4. Updating construction policy to promote skill development
The last decade has seen a significant brain drain in South Africa’s construction sector, with hoards of skilled people migrating abroad. Unfortunately, the development of new skills is not keeping up with the loss of skills.
According to Aadil Cajee, head of infrastructure for Standard Bank Group, “the lack of focused and structured infrastructure spend and policy has created little market or appetite to acquire, develop or retain these skills.”
South African policymakers are uniquely positioned to encourage growth in the construction sector by rebuilding skills while also driving transformation by empowering emerging black-owned construction companies.
5. Promoting export competitiveness and harnessing regional growth opportunities
Promoting export competitiveness involves:
- Improving the quality and access to infrastructure.
- Implementing new agreements with growing markets.
- Improving market access requirements.
- Increasing awareness of South African products abroad and improving access to export credit and insurance.
How BopCons is contributing to transformation in the construction industry
At BopCons, we deliver construction projects in both the private and public sectors in South Africa. As a company, we are committed to transformation within the construction industry and do what we can to encourage more equal opportunities.
We strive to empower previously disadvantaged people through our employment practices and the sharing of skills and expertise.
We are a B-BBEE contributor and employ more than 150 people permanently and more on a contract basis. The majority of our black employees own a significant amount of shares in our business via our subsidiary Uphondo Employee Investments.
Many of our previously disadvantaged youth employees started working with us as frontline workers but now hold positions of trust and authority after nurturing and promoting their skills. We ensure to provide career opportunities for women in the construction industry, with key positions on our projects and positions from our head office.

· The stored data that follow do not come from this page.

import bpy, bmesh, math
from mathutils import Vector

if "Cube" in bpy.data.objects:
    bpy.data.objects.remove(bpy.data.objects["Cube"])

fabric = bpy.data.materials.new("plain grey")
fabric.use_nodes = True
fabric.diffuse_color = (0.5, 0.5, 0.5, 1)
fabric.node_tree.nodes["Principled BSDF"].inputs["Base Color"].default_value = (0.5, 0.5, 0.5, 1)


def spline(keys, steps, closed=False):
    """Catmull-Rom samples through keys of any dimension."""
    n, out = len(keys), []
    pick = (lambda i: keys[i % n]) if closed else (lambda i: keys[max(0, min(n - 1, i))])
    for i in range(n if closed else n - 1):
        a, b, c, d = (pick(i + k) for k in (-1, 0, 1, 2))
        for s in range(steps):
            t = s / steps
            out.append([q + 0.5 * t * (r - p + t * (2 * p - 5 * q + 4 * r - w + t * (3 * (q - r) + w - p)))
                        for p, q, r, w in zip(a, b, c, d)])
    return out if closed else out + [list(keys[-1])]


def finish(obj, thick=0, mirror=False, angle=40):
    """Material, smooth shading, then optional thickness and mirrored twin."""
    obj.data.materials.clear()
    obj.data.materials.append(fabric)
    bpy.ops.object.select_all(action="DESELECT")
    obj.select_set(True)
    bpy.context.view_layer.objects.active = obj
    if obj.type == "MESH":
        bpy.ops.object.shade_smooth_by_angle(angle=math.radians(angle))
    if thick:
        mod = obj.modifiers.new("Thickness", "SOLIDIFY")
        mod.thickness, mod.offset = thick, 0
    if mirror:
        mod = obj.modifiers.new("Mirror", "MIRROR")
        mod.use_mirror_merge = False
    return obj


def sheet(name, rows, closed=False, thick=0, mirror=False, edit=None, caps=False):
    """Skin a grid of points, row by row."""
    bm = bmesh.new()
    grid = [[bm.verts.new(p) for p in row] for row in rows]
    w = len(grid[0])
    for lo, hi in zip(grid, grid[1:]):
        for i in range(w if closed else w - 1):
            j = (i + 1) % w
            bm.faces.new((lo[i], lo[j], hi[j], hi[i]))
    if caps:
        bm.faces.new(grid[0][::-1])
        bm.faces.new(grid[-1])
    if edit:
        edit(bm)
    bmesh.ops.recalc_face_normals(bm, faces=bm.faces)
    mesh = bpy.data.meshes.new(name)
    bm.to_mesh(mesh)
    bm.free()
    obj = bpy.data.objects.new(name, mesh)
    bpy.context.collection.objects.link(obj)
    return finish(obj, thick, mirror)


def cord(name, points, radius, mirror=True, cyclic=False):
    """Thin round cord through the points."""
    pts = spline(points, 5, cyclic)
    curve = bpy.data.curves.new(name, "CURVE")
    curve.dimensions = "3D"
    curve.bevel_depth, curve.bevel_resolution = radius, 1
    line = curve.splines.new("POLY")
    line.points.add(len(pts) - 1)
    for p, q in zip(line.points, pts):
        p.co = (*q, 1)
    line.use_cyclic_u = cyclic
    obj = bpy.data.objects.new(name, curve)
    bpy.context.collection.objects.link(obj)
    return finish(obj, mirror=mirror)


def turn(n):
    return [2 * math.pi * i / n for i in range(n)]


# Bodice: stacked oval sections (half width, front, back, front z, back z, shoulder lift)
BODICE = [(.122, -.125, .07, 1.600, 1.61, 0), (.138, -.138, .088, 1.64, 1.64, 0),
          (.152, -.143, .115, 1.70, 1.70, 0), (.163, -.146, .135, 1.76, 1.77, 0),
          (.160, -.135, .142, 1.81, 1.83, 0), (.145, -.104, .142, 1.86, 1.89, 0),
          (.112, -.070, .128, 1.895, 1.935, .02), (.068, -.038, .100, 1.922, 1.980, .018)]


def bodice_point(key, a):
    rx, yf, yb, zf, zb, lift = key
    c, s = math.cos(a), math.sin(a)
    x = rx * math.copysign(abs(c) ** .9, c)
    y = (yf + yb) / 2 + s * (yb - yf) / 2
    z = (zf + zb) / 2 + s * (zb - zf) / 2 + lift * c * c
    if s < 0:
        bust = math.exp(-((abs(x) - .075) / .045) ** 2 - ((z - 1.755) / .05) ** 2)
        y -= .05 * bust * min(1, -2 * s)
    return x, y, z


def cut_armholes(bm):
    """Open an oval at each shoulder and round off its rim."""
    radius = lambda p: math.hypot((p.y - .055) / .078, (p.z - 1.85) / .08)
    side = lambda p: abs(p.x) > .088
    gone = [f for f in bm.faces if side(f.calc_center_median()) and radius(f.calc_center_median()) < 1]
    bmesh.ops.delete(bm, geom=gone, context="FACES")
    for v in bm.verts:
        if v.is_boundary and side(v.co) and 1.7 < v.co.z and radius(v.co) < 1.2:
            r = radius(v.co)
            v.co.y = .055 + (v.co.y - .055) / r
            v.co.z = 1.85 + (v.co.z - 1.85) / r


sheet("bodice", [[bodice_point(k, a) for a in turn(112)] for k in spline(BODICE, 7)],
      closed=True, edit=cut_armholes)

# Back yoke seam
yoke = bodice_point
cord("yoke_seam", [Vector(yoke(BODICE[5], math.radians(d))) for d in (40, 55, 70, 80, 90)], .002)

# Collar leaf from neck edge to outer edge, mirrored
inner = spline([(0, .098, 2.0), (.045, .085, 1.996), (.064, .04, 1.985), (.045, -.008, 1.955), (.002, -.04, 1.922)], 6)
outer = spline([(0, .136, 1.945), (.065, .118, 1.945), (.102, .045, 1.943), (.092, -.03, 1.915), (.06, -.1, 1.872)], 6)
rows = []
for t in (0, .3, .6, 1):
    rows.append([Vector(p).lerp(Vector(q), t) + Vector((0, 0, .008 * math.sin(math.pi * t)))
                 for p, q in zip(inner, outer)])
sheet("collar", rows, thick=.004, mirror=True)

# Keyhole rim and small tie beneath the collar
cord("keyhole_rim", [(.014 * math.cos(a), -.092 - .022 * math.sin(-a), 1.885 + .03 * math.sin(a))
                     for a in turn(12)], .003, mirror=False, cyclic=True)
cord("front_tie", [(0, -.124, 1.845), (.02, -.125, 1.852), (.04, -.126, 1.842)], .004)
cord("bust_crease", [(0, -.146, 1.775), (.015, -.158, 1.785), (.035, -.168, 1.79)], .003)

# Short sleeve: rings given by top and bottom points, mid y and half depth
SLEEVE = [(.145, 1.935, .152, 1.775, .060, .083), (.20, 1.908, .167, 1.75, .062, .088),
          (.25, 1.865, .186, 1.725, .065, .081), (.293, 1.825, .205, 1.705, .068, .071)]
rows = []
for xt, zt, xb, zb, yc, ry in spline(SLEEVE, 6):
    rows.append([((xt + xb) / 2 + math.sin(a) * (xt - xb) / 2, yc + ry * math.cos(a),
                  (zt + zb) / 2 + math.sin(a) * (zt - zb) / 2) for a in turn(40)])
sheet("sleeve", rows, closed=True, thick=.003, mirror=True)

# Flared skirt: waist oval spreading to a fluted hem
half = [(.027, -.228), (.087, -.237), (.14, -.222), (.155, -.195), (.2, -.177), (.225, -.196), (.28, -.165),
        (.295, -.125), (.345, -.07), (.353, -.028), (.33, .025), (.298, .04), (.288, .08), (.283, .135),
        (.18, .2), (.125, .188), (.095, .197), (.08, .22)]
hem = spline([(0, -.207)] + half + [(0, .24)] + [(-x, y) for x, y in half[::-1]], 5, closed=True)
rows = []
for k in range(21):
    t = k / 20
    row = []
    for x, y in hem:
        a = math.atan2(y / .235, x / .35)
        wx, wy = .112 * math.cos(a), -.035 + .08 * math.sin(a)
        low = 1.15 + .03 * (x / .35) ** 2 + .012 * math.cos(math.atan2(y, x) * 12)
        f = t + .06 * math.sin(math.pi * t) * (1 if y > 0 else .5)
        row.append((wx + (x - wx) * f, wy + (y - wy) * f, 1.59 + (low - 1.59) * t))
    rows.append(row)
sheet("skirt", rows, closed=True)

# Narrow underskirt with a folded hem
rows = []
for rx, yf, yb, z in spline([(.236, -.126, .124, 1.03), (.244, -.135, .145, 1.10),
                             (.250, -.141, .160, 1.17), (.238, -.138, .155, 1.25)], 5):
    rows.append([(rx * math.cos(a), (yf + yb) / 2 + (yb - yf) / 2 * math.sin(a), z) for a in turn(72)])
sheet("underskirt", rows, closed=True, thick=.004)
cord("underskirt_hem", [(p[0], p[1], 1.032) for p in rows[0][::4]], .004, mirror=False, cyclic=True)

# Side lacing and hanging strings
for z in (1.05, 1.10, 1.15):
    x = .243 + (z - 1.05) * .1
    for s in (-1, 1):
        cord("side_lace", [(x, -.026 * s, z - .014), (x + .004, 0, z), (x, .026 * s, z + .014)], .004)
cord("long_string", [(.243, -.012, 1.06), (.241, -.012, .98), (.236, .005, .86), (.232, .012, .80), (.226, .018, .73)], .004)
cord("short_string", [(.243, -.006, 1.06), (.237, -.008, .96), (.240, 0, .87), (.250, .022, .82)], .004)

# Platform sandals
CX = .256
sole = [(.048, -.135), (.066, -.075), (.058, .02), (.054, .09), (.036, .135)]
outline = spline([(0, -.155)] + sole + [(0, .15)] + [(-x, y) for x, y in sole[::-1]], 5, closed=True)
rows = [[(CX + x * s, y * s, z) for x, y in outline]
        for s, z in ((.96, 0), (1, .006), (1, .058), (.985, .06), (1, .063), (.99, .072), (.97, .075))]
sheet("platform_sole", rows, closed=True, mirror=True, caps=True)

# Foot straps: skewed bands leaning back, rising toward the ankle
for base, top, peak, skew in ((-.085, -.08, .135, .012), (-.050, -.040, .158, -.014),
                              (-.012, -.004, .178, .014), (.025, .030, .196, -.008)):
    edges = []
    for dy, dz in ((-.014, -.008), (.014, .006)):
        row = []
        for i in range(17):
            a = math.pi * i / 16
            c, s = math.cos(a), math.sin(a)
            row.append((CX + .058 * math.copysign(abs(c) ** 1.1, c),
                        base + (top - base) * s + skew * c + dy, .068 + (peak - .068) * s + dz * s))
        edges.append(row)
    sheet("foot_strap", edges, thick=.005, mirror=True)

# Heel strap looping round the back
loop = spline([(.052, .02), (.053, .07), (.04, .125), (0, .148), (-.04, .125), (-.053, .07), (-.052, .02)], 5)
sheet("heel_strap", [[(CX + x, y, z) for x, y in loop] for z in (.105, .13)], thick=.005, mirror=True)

We also actively support the development of local SMMEs on all projects that we work on, along with undergoing stringent vendor screening to ensure that we maximise our procurement from B-BBEE compliant entities, with preference given to Level 1 suppliers. We’ve developed long-standing relationships with wholly black-owned businesses that we have mentored during our many years in business.